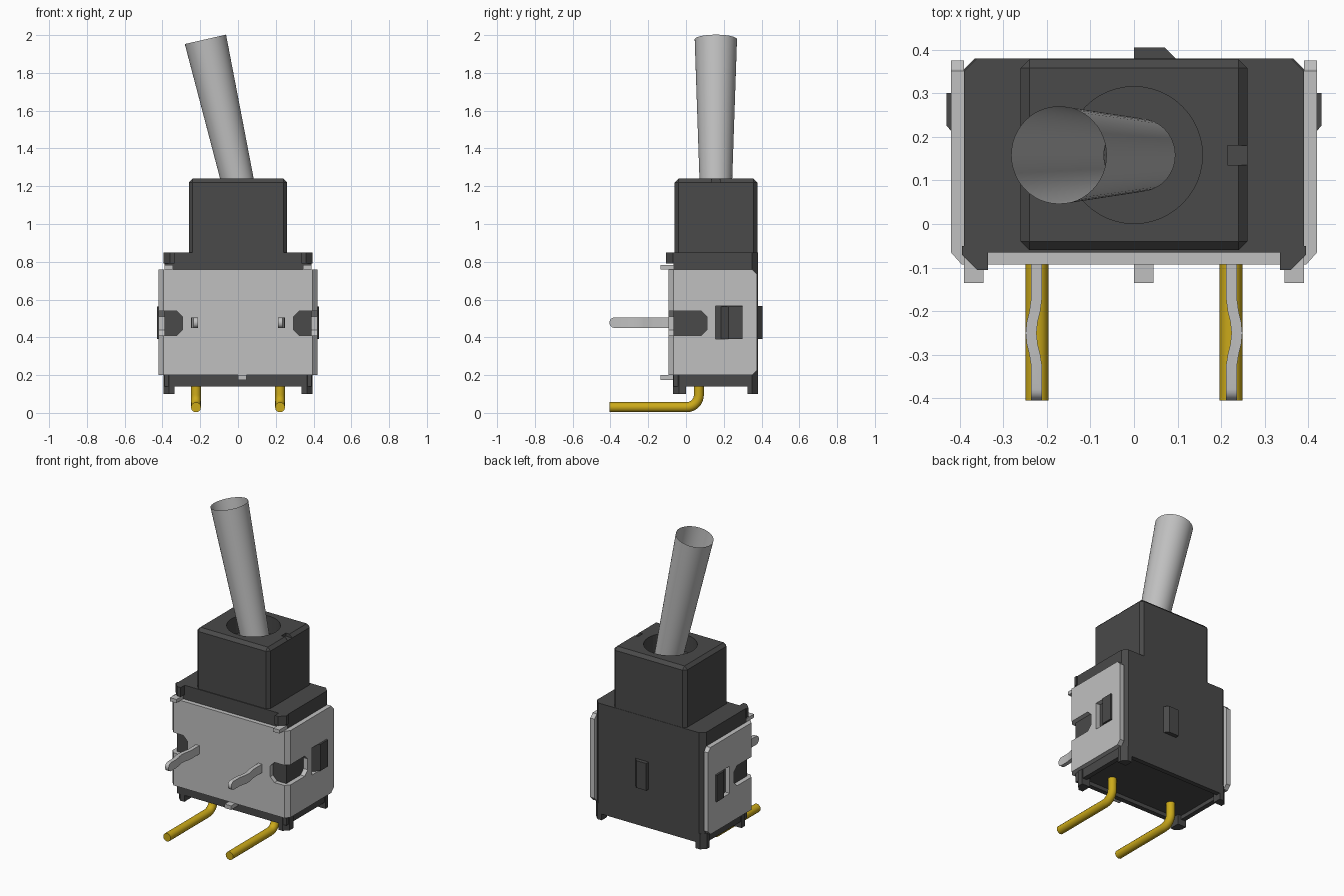
import bpy, bmesh, math
from mathutils import Vector

if "Cube" in bpy.data.objects:
    bpy.data.objects.remove(bpy.data.objects["Cube"])


def material(name, rgb):
    m = bpy.data.materials.new(name)
    m.use_nodes = True
    m.diffuse_color = (*rgb, 1)
    bsdf = m.node_tree.nodes["Principled BSDF"]
    bsdf.inputs["Base Color"].default_value = (*rgb, 1)
    return m


DARK = material("dark plastic", (0.067, 0.067, 0.067))
STEEL = material("light metal", (0.53, 0.53, 0.53))
GOLD = material("gold", (0.60, 0.40, 0.01))


def finish(name, bm, mat):
    bmesh.ops.recalc_face_normals(bm, faces=bm.faces)
    me = bpy.data.meshes.new(name)
    bm.to_mesh(me)
    bm.free()
    ob = bpy.data.objects.new(name, me)
    bpy.context.collection.objects.link(ob)
    if mat:
        me.materials.append(mat)
    return ob


def prism_bm(pts, axis, lo, hi):
    """Extrude a 2D outline along one axis."""
    place = {"x": lambda a, b, h: (h, a, b),
             "y": lambda a, b, h: (a, h, b),
             "z": lambda a, b, h: (a, b, h)}[axis]
    bm = bmesh.new()
    rings = [[bm.verts.new(place(a, b, h)) for a, b in pts] for h in (lo, hi)]
    n = len(pts)
    for r in rings:
        bm.faces.new(r)
    for i in range(n):
        j = (i + 1) % n
        bm.faces.new((rings[0][i], rings[0][j], rings[1][j], rings[1][i]))
    bmesh.ops.recalc_face_normals(bm, faces=bm.faces)
    return bm


def prism(name, pts, axis, lo, hi, mat):
    return finish(name, prism_bm(pts, axis, lo, hi), mat)


def rect(a0, a1, b0, b1):
    return [(a0, b0), (a1, b0), (a1, b1), (a0, b1)]


def box(name, x, y, z, mat):
    return prism(name, rect(*x, *y), "z", *z, mat)


def cut(ob, cutters):
    """Subtract the cutters, apply, and remove them."""
    for c in cutters:
        c.hide_render = True
        mod = ob.modifiers.new("cut", "BOOLEAN")
        mod.operation, mod.solver, mod.object = "DIFFERENCE", "EXACT", c
    bpy.context.view_layer.update()
    me = bpy.data.meshes.new_from_object(
        ob.evaluated_get(bpy.context.evaluated_depsgraph_get()))
    ob.modifiers.clear()
    ob.data = me
    for c in cutters:
        bpy.data.objects.remove(c)


def smooth(ob):
    bpy.ops.object.select_all(action="DESELECT")
    bpy.context.view_layer.objects.active = ob
    ob.select_set(True)
    bpy.ops.object.shade_smooth_by_angle(angle=math.radians(35))


CY = 0.158  # lever and collar centre in y

# Housing with chamfered rear corners and a shallow recess underneath
body = prism("housing", [(-.39, -.065), (.39, -.065), (.39, .35), (.36, .38),
                         (-.36, .38), (-.39, .35)], "z", .14, .85, DARK)
cut(body, [box("recess_cutter", (-.36, .36), (-.035, .35), (.1, .165), None)])

# Latch on the rear of the housing
prism("rear_latch", [(0, .37), (0, .405), (.07, .405), (.1, .375)],
      "z", .39, .565, DARK)

# Collar: bevelled box with a round well and a small keyway
bm = prism_bm(rect(-.26, .26, -.06, .378), "z", .84, 1.24)
edges = [e for e in bm.edges if max(v.co.z for v in e.verts) > 1]
bmesh.ops.bevel(bm, geom=edges, offset=.02, segments=1, affect="EDGES")
collar = finish("collar", bm, DARK)
well = [(.157 * math.cos(t * math.tau / 48), CY + .157 * math.sin(t * math.tau / 48))
        for t in range(48)]
cut(collar, [prism("well_cutter", well, "z", 1.13, 1.3, None),
             box("keyway_cutter", (.215, .3), (.135, .18), (1.22, 1.3), None)])

# Hollow, flared lever leaning to one side
low, top = Vector((.013, CY, 1.16)), Vector((-.1725, CY, 1.9775))
axis = top - low
bm = bmesh.new()
bmesh.ops.create_cone(bm, cap_ends=False, segments=48, radius1=.084,
                      radius2=.112, depth=axis.length)
bmesh.ops.rotate(bm, verts=bm.verts,
                 matrix=Vector((0, 0, 1)).rotation_difference(axis).to_matrix())
bmesh.ops.translate(bm, verts=bm.verts, vec=(low + top) / 2)
smooth(finish("lever", bm, STEEL))

# Metal bracket wrapped around the front and both sides
outer = [(.42, .375), (.42, -.065), (.395, -.093)]
inner = [(.39, .375), (.39, -.065)]
outline = (outer + [(-x, y) for x, y in reversed(outer)]
           + [(-x, y) for x, y in inner] + inner[::-1])
bracket = prism("bracket", outline, "z", .2, .76, STEEL)
cutters = []
for s in (1, -1):
    front = [(.5, .41), (.5, .54), (.325, .54), (.295, .51), (.295, .44), (.325, .41)]
    side = [(-.2, .41), (-.2, .54), (.08, .54), (.11, .51), (.11, .44), (.08, .41)]
    cutters.append(prism("front_notch_cutter", [(s * a, b) for a, b in front],
                         "y", -.2, -.03, None))
    lo, hi = sorted((s * .37, s * .5))
    cutters.append(prism("side_notch_cutter", side, "x", lo, hi, None))
    cutters.append(prism("window_cutter", rect(.155, .3, .39, .565), "x", lo, hi, None))
    for z, d in ((.2, 1), (.76, -1)):
        corner = [(.345, z - d * .01), (.4, z - d * .01), (.4, z + d * .03),
                  (.375, z + d * .025), (.355, z + d * .006)]
        cutters.append(prism("corner_cutter", corner, "x", lo, hi, None))
cut(bracket, cutters)
box("bracket_lower_tab", (0, .045), (-.135, -.06), (.175, .201), STEEL)

for s, label in ((1, "left"), (-1, "right")):
    def sx(a, b):
        return tuple(sorted((s * a, s * b)))

    # Front ears of the housing rim
    ear = [(.335, -.05), (.335, -.105), (.36, -.105), (.395, -.07), (.395, -.05)]
    prism(label + "_ear", [(s * x, y) for x, y in ear], "z", .79, .85, DARK)

    # Corner feet
    for nm, ya, yb in (("front", -.068, 0), ("rear", .38, .325)):
        m = ya + (.03 if ya < 0 else -.03)
        foot = [(.335, yb), (.335, ya), (.365, ya), (.395, m), (.395, yb)]
        prism(f"{label}_{nm}_foot", [(s * x, y) for x, y in foot],
              "z", .1, .2, DARK)

    # Ramped clip showing through the bracket window
    clip = [(.38, .185), (.392, .185), (.43, .225), (.43, .3), (.38, .3)]
    prism(label + "_clip", [(s * x, y) for x, y in clip], "z", .392, .563, DARK)

    # Upper bracket tab
    box(label + "_upper_tab", sx(.345, .39), (-.135, -.06), (.759, .782), STEEL)

    # Kinked mounting pin with a rounded tip
    path = [(-.06, 0), (-.17, 0), (-.2, .004), (-.225, .010), (-.25, .0125),
            (-.275, .010), (-.3, .004), (-.325, 0), (-.405, 0)]
    pin = ([(s * (.236 + d), y) for y, d in path]
           + [(s * (.211 + d), y) for y, d in reversed(path)])
    bm = prism_bm(pin, "z", .45, .505)
    tip = [e for e in bm.edges if all(v.co.y < -.4 for v in e.verts)
           and abs(e.verts[0].co.z - e.verts[1].co.z) < .001]
    bmesh.ops.bevel(bm, geom=tip, offset=.026, segments=5, profile=.5, affect="EDGES")
    smooth(finish(label + "_mounting_pin", bm, STEEL))

    # Bent round terminal
    R = .065
    pts = [(.068, .2)] + [
        (.068 - R + R * math.cos(a), .03 + R - R * math.sin(a))
        for a in (i * math.pi / 16 for i in range(9))] + [(-.405, .03)]
    cu = bpy.data.curves.new(label + "_terminal", "CURVE")
    cu.dimensions = "3D"
    cu.bevel_depth, cu.bevel_resolution, cu.use_fill_caps = .0265, 4, True
    sp = cu.splines.new("POLY")
    sp.points.add(len(pts) - 1)
    for p, (y, z) in zip(sp.points, pts):
        p.co = (s * .2225, y, z, 1)
    cu.materials.append(GOLD)
    ob = bpy.data.objects.new(label + "_terminal", cu)
    bpy.context.collection.objects.link(ob)
    bpy.ops.object.select_all(action="DESELECT")
    bpy.context.view_layer.objects.active = ob
    ob.select_set(True)
    bpy.ops.object.convert(target="MESH")
    smooth(bpy.context.view_layer.objects.active)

ACTIVITY:
What lines in the listing contain "rings"? Copy them all.

SOLUTION:
    rings = [[bm.verts.new(place(a, b, h)) for a, b in pts] for h in (lo, hi)]
    for r in rings:
        bm.faces.new((rings[0][i], rings[0][j], rings[1][j], rings[1][i]))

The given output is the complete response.